1. Find your passion early on: The inception of the company started from my childhood days. I realized my passion in those days. I used to stay confined to computer room.
2. Seek the partner incrime: I was 17 and my brother was 15 when we started the business. We used to dabble in consulting contracts and do networking for people.
3. A family to fall back on: My father had been a major driving force, he used to encourage me. He was very supportive throughout my journey.
4. Build it the bootstrap way: Every few months, we start a new business. We take them to a point where they turn self-sustainable. Most of the investments come from the profits we make from our various businesses.
5. Know in and out of the business: Before I start a company, 8-12 months before that I am in study mode. I know every player, competition, revenue model, various verticals that exist, where are the gaps, what are problems that consumers face. Legal stuff, regulatory, taxation, countries, market size, everything.
6. On being a serial entrepreneur: I don’t have to start everything from scratch. Because I have all the fundamentals in place it gives me support to have multiple startups at one point of time. I built 11 companies.
7. Build value, not valuation: We do not have a single business where we heavily discount our product or we give cash back and money to the customer to use. If I have to give money to my customer to use my product then my product doesn’t have value.
8. Find your customers: Akshay Raheja was my school friend. Some class friends and their dads formed initial clients.
9. Read it to know it: My father invested a lot in books. I had read 30-40 books on programming.
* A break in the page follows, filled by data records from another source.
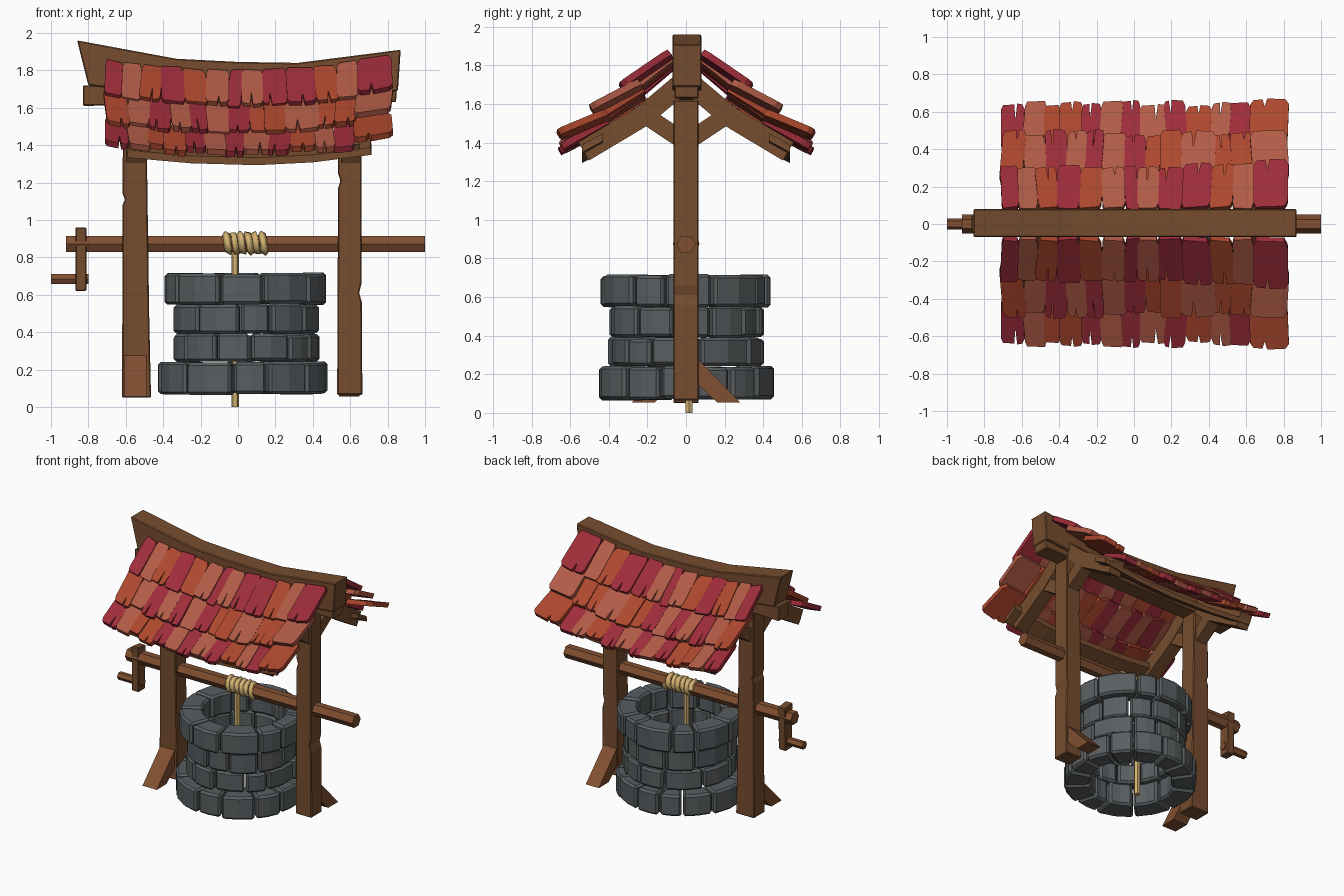
import bpy, bmesh, math, random
from mathutils import Vector

random.seed(4)
old = bpy.data.objects.get("Cube")
if old:
    bpy.data.objects.remove(old, do_unlink=True)


def material(name, *rgb):
    m = bpy.data.materials.new(name)
    m.use_nodes = True
    m.diffuse_color = (*rgb, 1)
    m.node_tree.nodes["Principled BSDF"].inputs["Base Color"].default_value = (*rgb, 1)
    return m


WOOD = material("brown wood", .18, .074, .028)
PALE = material("light wood", .22, .08, .031)
STONE = material("grey stone", .1, .112, .118)
ROPE = material("straw rope", .66, .45, .17)
TILES = [material("crimson tile", .34, .026, .042),
         material("orange tile", .42, .064, .027),
         material("salmon tile", .44, .105, .062)]

# Ways to place a flat outline (a, b) pushed along c
ALONG = {"x": lambda a, b, c: Vector((c, a, b)),
         "y": lambda a, b, c: Vector((a, c, b)),
         "z": lambda a, b, c: Vector((a, b, c))}


def add_prism(bm, pts, lo, hi, place, index=0):
    ends = [[bm.verts.new(place(a, b, c)) for a, b in pts] for c in (lo, hi)]
    n = len(pts)
    faces = [bm.faces.new(ends[0][::-1]), bm.faces.new(ends[1])]
    for i in range(n):
        j = (i + 1) % n
        faces.append(bm.faces.new((ends[0][i], ends[0][j], ends[1][j], ends[1][i])))
    for f in faces:
        f.material_index = index


def finish(bm, name, mats, bevel=0, mirror=False):
    bmesh.ops.recalc_face_normals(bm, faces=bm.faces)
    mesh = bpy.data.meshes.new(name)
    bm.to_mesh(mesh)
    bm.free()
    ob = bpy.data.objects.new(name, mesh)
    bpy.context.collection.objects.link(ob)
    for m in mats:
        mesh.materials.append(m)
    if bevel:
        mod = ob.modifiers.new("worn edges", "BEVEL")
        mod.width, mod.segments = bevel, 1
    if mirror:
        ob.modifiers.new("other side", "MIRROR").use_axis = (False, True, False)
    return ob


def prism(name, pts, axis, lo, hi, mat, bevel=.006, mirror=False):
    bm = bmesh.new()
    add_prism(bm, pts, lo, hi, ALONG[axis], 0)
    return finish(bm, name, [mat], bevel, mirror)


def ribbon(path, half):
    """Outline of a bent plank that follows a path."""
    up, down = [], []
    for i, p in enumerate(path):
        a, b = Vector(path[max(i - 1, 0)]), Vector(path[min(i + 1, len(path) - 1)])
        d = (b - a).normalized()
        n = Vector((-d.y, d.x)) * half
        up.append(Vector(p) + n)
        down.append(Vector(p) - n)
    return up + down[::-1]


def hexagon(cx, cy, r):
    return [(cx + r * math.cos(k * math.pi / 3), cy + r * math.sin(k * math.pi / 3))
            for k in range(6)]


# Stone rings of the well wall: bottom, top, radius, centre, count
rings = [(.065, .245, .455, .03, 13), (.24, .395, .395, .045, 11),
         (.385, .555, .395, .04, 11), (.545, .72, .435, .045, 11)]
for level, (lo, hi, radius, cx, count) in enumerate(rings):
    bm = bmesh.new()
    widths = [random.uniform(.7, 1.4) for _ in range(count)]
    scale = 2 * math.pi / sum(widths)
    start = random.uniform(0, 1)
    for w in widths:
        end = start + w * scale
        out = radius + random.uniform(-.012, .01)
        inner = .29 + random.uniform(-.015, .015)
        steps = [start + .015 + (end - start - .03) * k / 2 for k in range(3)]
        pts = [(cx + out * math.cos(a), out * math.sin(a)) for a in steps]
        pts += [(cx + inner * math.cos(a), inner * math.sin(a)) for a in steps[::-1]]
        add_prism(bm, pts, lo + random.uniform(0, .01), hi - random.uniform(0, .012), ALONG["z"])
        start = end
    finish(bm, "stone_ring_%d" % (level + 1), [STONE], .015)

# Posts with a few worn nicks, and their slanted feet
prism("right_post", [(-.62, .05), (-.465, .05), (-.475, .5), (-.485, 1.2), (-.49, 1.62),
                     (-.615, 1.62), (-.617, 1.14), (-.605, 1.11), (-.617, 1.08)],
      "y", -.065, .065, WOOD)
prism("left_post", [(.53, .065), (.665, .065), (.662, .56), (.648, .61), (.66, .66),
                    (.66, 1.62), (.535, 1.62), (.535, 1.25), (.548, 1.21), (.535, 1.17)],
      "y", -.065, .065, WOOD)
foot = [(.06, .28), (.28, .055), (.16, .055), (.06, .15)]
prism("left_foot_brace", foot, "x", .54, .65, PALE, 0)
prism("right_foot_brace", [(-y, z) for y, z in foot], "x", -.61, -.49, PALE, 0)

# Sagging ridge beam and the straight beam beneath it
prism("ridge_beam", [(-.86, 1.96), (-.33, 1.862), (.0, 1.845), (.32, 1.84), (.87, 1.91),
                     (.855, 1.69), (.32, 1.64), (-.33, 1.66), (-.8, 1.72)],
      "y", -.07, .08, WOOD)
prism("under_beam", [(-.83, 1.72), (-.83, 1.61), (.845, 1.63), (.85, 1.72)],
      "y", -.06, .065, WOOD)

# Rafters, knee braces and eave boards, repeated on the back
for side, x in (("right", -.55), ("left", .6)):
    prism(side + "_rafters", ribbon([(.03, 1.7), (.22, 1.54), (.53, 1.355)], .055),
          "x", x - .05, x + .05, WOOD, 0, True)
    prism(side + "_knee_braces", ribbon([(.03, 1.42), (.21, 1.54)], .045),
          "x", x - .045, x + .045, WOOD, 0, True)
eave = prism("eave_boards", ribbon([(-.59, 1.375), (-.25, 1.345), (.1, 1.335), (.4, 1.35),
                                    (.71, 1.39)], .02),
             "y", .43, .54, WOOD, 0, True)
for v in eave.data.vertices:
    v.co.z -= (v.co.y - .5) * .55


# Roof tiles: upper edge, lower edge, joints in hundredths, colour letters
def sag(x):
    return .065 * ((x / .75) ** 2 - 1)


rows = [((.06, 1.84), (.28, 1.65),
         (-71, -62, -52, -41, -29, -17, -5, 2, 13, 26, 41, 53, 64, 82), "csocoscsccosc"),
        ((.21, 1.68), (.46, 1.505),
         (-71, -59, -47, -36, -26, -17, -5, 6, 14, 25, 43, 52, 63, 82), "oscscscoosoos"),
        ((.39, 1.525), (.62, 1.395),
         (-71, -59, -48, -40, -28, -18, -7, 3, 17, 28, 41, 51, 62, 82), "csoocscscosco")]
for number, (top, low, joints, colours) in enumerate(rows):
    bm = bmesh.new()
    top, low = Vector(top), Vector(low)
    slope = low - top
    normal = Vector((-slope.y, slope.x)).normalized()
    for i, letter in enumerate(colours):
        left, right = joints[i] / 100, joints[i + 1] / 100
        lift = random.uniform(0, .018) + (.025 if i == len(colours) - 1 else 0)
        skew = random.uniform(-.025, .025)
        end = random.uniform(.94, 1.06)
        w = right - left

        def place(u, t, h):
            p = top + slope * t + normal * (h + lift * (.4 + t))
            x = left + u * w + skew * (t - .5)
            return Vector((x, p.x, p.y + sag(x)))

        pts = [(.08, 0), (.92, random.uniform(-.05, .05)), (1.02, .15), (1.02, end - .1),
               (.93, end)]
        if random.random() < .65:
            c = random.uniform(.3, .7)
            pts += [(c + .07, end + .02), (c, end - random.uniform(.15, .35)), (c - .06, end)]
        pts += [(.07, end - .02), (-.02, end - .12), (0, .12)]
        add_prism(bm, pts, 0, .035, place, "cos".index(letter))
    finish(bm, "tile_row_%d" % (number + 1), TILES, 0, True)

# Winding axle with its crank
prism("axle", hexagon(0, .872, .05), "x", -.92, 1, PALE, 0)
prism("crank_arm", [(-.04, .62), (.04, .62), (.05, .95), (-.045, .96)], "x", -.87, -.81, WOOD)
prism("crank_handle", hexagon(0, .685, .03), "x", -1, -.8, PALE, 0)

# Rope hanging into the well and wound around the axle
prism("hanging_rope", hexagon(-.015, .015, .021), "z", 0, .85, ROPE, 0)
curve = bpy.data.curves.new("rope_coil", "CURVE")
curve.dimensions = "3D"
curve.bevel_depth, curve.bevel_resolution, curve.use_fill_caps = .021, 0, True
turns, steps = 6, 10
line = curve.splines.new("POLY")
line.points.add(turns * steps)
for k, p in enumerate(line.points):
    a = 2 * math.pi * k / steps
    r = .046 + random.uniform(-.004, .004)
    p.co = (-.075 + .23 * k / (turns * steps), r * math.cos(a), .876 + r * math.sin(a), 1)
coil = bpy.data.objects.new("rope_coil", curve)
bpy.context.collection.objects.link(coil)
curve.materials.append(ROPE)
10. Have Fun: There is not much fun in running alone. I know there are other people trying to solve similar problems at the spectrum. Each of our business has reached amongst the top five in the world.
(This article first appeared in the Indian edition of Entrepreneur magazine (September 2016 Issue)